In the upper part of the CV, describe with a few sentences who you are, what you do for your profession and most importantly, what are your plans for the future. Explain why you are interested in this particular company and positions. Let your motivation shine!
The purpose of this introductory section is to raise the recruiter’s interest to read the rest of your application documents. It also helps keep your career on track. When your goals are written down it is more likely that you will follow your goals and accomplish them.
4. List only relevant experience
Start updating your CV by filling in your professional and educational background. Mention only relevant degrees and job experience that add value to your profile and show the milestones in your career. List them in chronological order starting from the newest. This makes it easier for the reader to follow your latest achievements. Mention job titles, companies and units where you have been working. If there are many short periods at the same employer, is it possible to squeeze them together in a brief summary?
5. Add the important skills and strengths
Strengths vary from field to field: punctuality is appreciated at accounting, creativity at game design. What are your strengths related to the work tasks you are applying for? Take a moment to identify and reflect your strengths. There are multiple free strength tests on the Internet. Try for example this Via Institute of Character’s Strengths Survey (2). Or check the Indeed Career Guige’s list of 36 strengths (3).
Describe your language and IT skills. Have you accomplished modules or courses on your professional field? Determine your levels of language fluency: native, fluent, advanced, intermediate, beginner. Check the definition from Indeed Career Guide’s blog How To Include Language Skills on Your Resume (4) if you are unsure about the difference between native and fluent for example.
6. Add a professional photo to your CV
Last but not least, attach a professional-looking photo of yourself. Photo is not compulsory but it helps recruiters to remember your application. It also creates a feeling of trust. Remember to keep the CV brief. Mention only relevant matters. Don’t forget your contact details: full name, telephone number and email address. Place them on a front page of the CV. If you are looking for more detailed instructions watch this 3 minutes video by Guardian Jobs (5). The quality of the CV is crucial: the better CV, the more invitations to interviews you will receive. And that is the first step in getting the job you prefer.

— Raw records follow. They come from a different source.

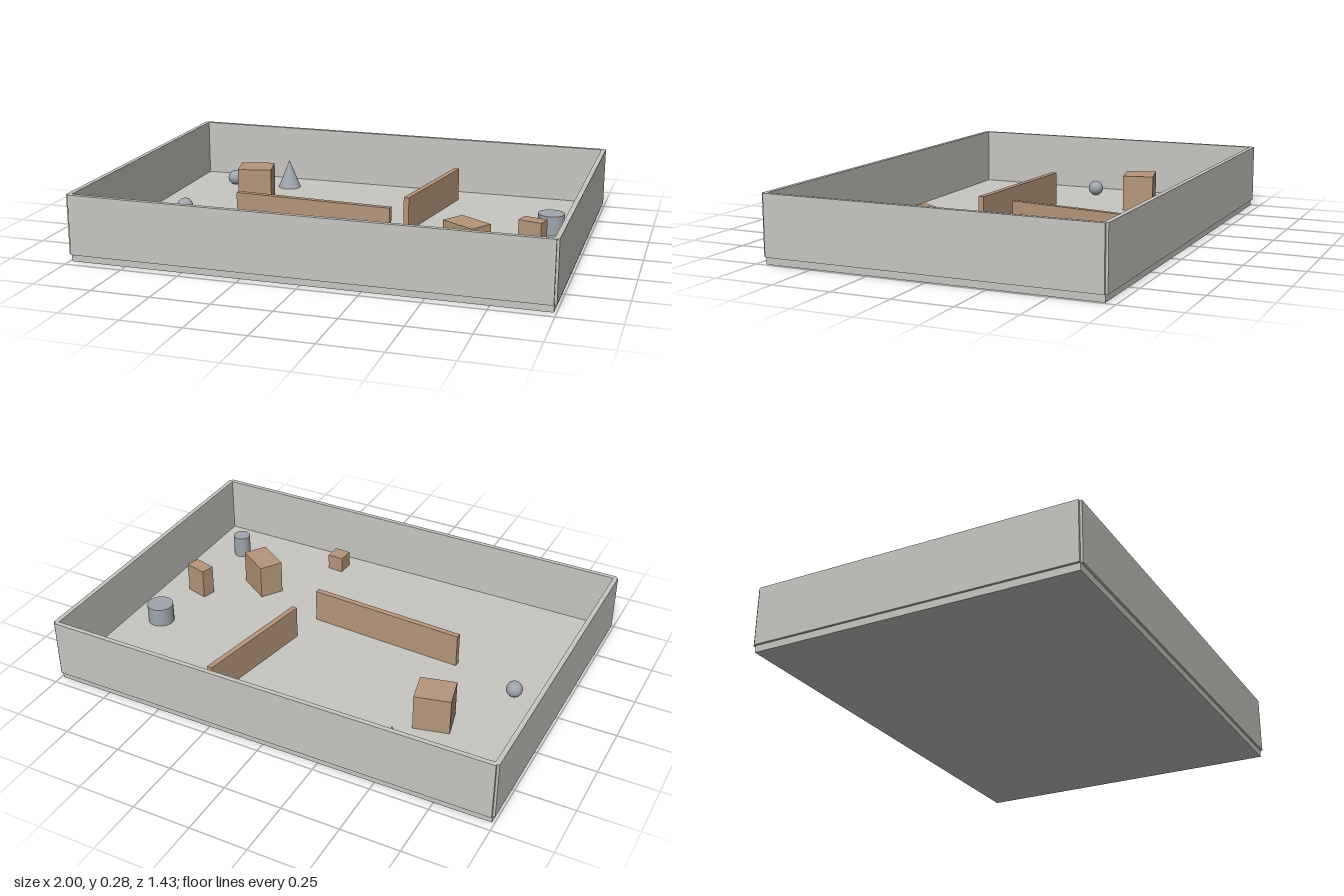
import * as THREE from 'three';

const mat = (name, color) => {
  const m = new THREE.MeshStandardMaterial({ color });
  m.name = name;
  return m;
};

export function createModel() {
  const group = new THREE.Group();
  const stone = mat('pale grey', 0xc8c6c1);
  const wood = mat('light wood', 0xb5967a);
  const metal = mat('blue grey', 0xa0a5ad);

  const add = (name, geometry, material, x, y, z, turn = 0) => {
    const mesh = new THREE.Mesh(geometry, material);
    mesh.name = name;
    mesh.position.set(x, y, z);
    mesh.rotation.y = turn;
    group.add(mesh);
    return mesh;
  };

  // Arena floor, with walls centred on its edges
  const W = 1.98, D = 1.414, T = 0.02, floorH = 0.03, wallH = 0.255;
  add('floor', new THREE.BoxGeometry(W, floorH, D), stone, 0, floorH / 2, 0);
  const wallY = floorH + wallH / 2;
  for (const s of [1, -1]) {
    add(s > 0 ? 'frontWall' : 'backWall', new THREE.BoxGeometry(W, wallH, T), stone, 0, wallY, s * D / 2);
    add(s > 0 ? 'leftWall' : 'rightWall', new THREE.BoxGeometry(T, wallH, D), stone, s * W / 2, wallY, 0);
  }

  // Wooden boxes and barriers: name, width, height, depth, x, z, turn
  const blocks = [
    ['longBarrier', 0.706, 0.15, 0.025, -0.142, 0.137, -0.055],
    ['shortBarrier', 0.56, 0.15, 0.024, 0.283, -0.286, 1.398],
    ['largeBox', 0.154, 0.16, 0.137, -0.565, -0.286, 0.23],
    ['wideBox', 0.166, 0.155, 0.108, 0.565, 0.28, -0.579],
    ['narrowBox', 0.102, 0.137, 0.062, 0.805, 0.11, -0.264],
    ['smallBox', 0.073, 0.073, 0.072, 0.329, 0.595, -0.05],
  ];
  for (const [name, w, h, d, x, z, turn] of blocks)
    add(name, new THREE.BoxGeometry(w, h, d), wood, x, floorH + h / 2, z, turn);

  // Round obstacles
  for (const [name, r, h, x, z] of [
    ['wideCylinder', 0.058, 0.085, 0.838, -0.178],
    ['slimCylinder', 0.039, 0.1, 0.81, 0.492],
  ]) add(name, new THREE.CylinderGeometry(r, r, h, 32), metal, x, floorH + h / 2, z);

  add('cone', new THREE.ConeGeometry(0.053, 0.132, 32), metal, -0.495, floorH + 0.066, -0.545);

  const ballR = 0.035;
  for (const [name, x, z] of [['backBall', -0.762, -0.505], ['sideBall', -0.794, 0.021]])
    add(name, new THREE.SphereGeometry(ballR, 32, 16), metal, x, floorH + ballR, z);

  return group;
}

1. Sirot, Hanna. HR Business Partner at Metropolia University of Applied Sciences.
2. The Via Institute of Character. The Via Character Strengths Survey.
3. Indeed Editorial Team (2022). 36 Strengths To List in Your Resume (With Examples) https://www.indeed.com/career-advice/resumes-cover-letters/strength-in-resume
4. Indeed Editorial Team (2022). How To Include Language Skills on Your Resume
5. The Guardian Jobs (2019). How to write a CV – a Guide.
Maria Osamitsu works as Business Coordinator at SIMHE project. Her aim is to smooth the path for international talents to Finnish labor markets by creating relevant networks and strengthening customers’ job searching skills.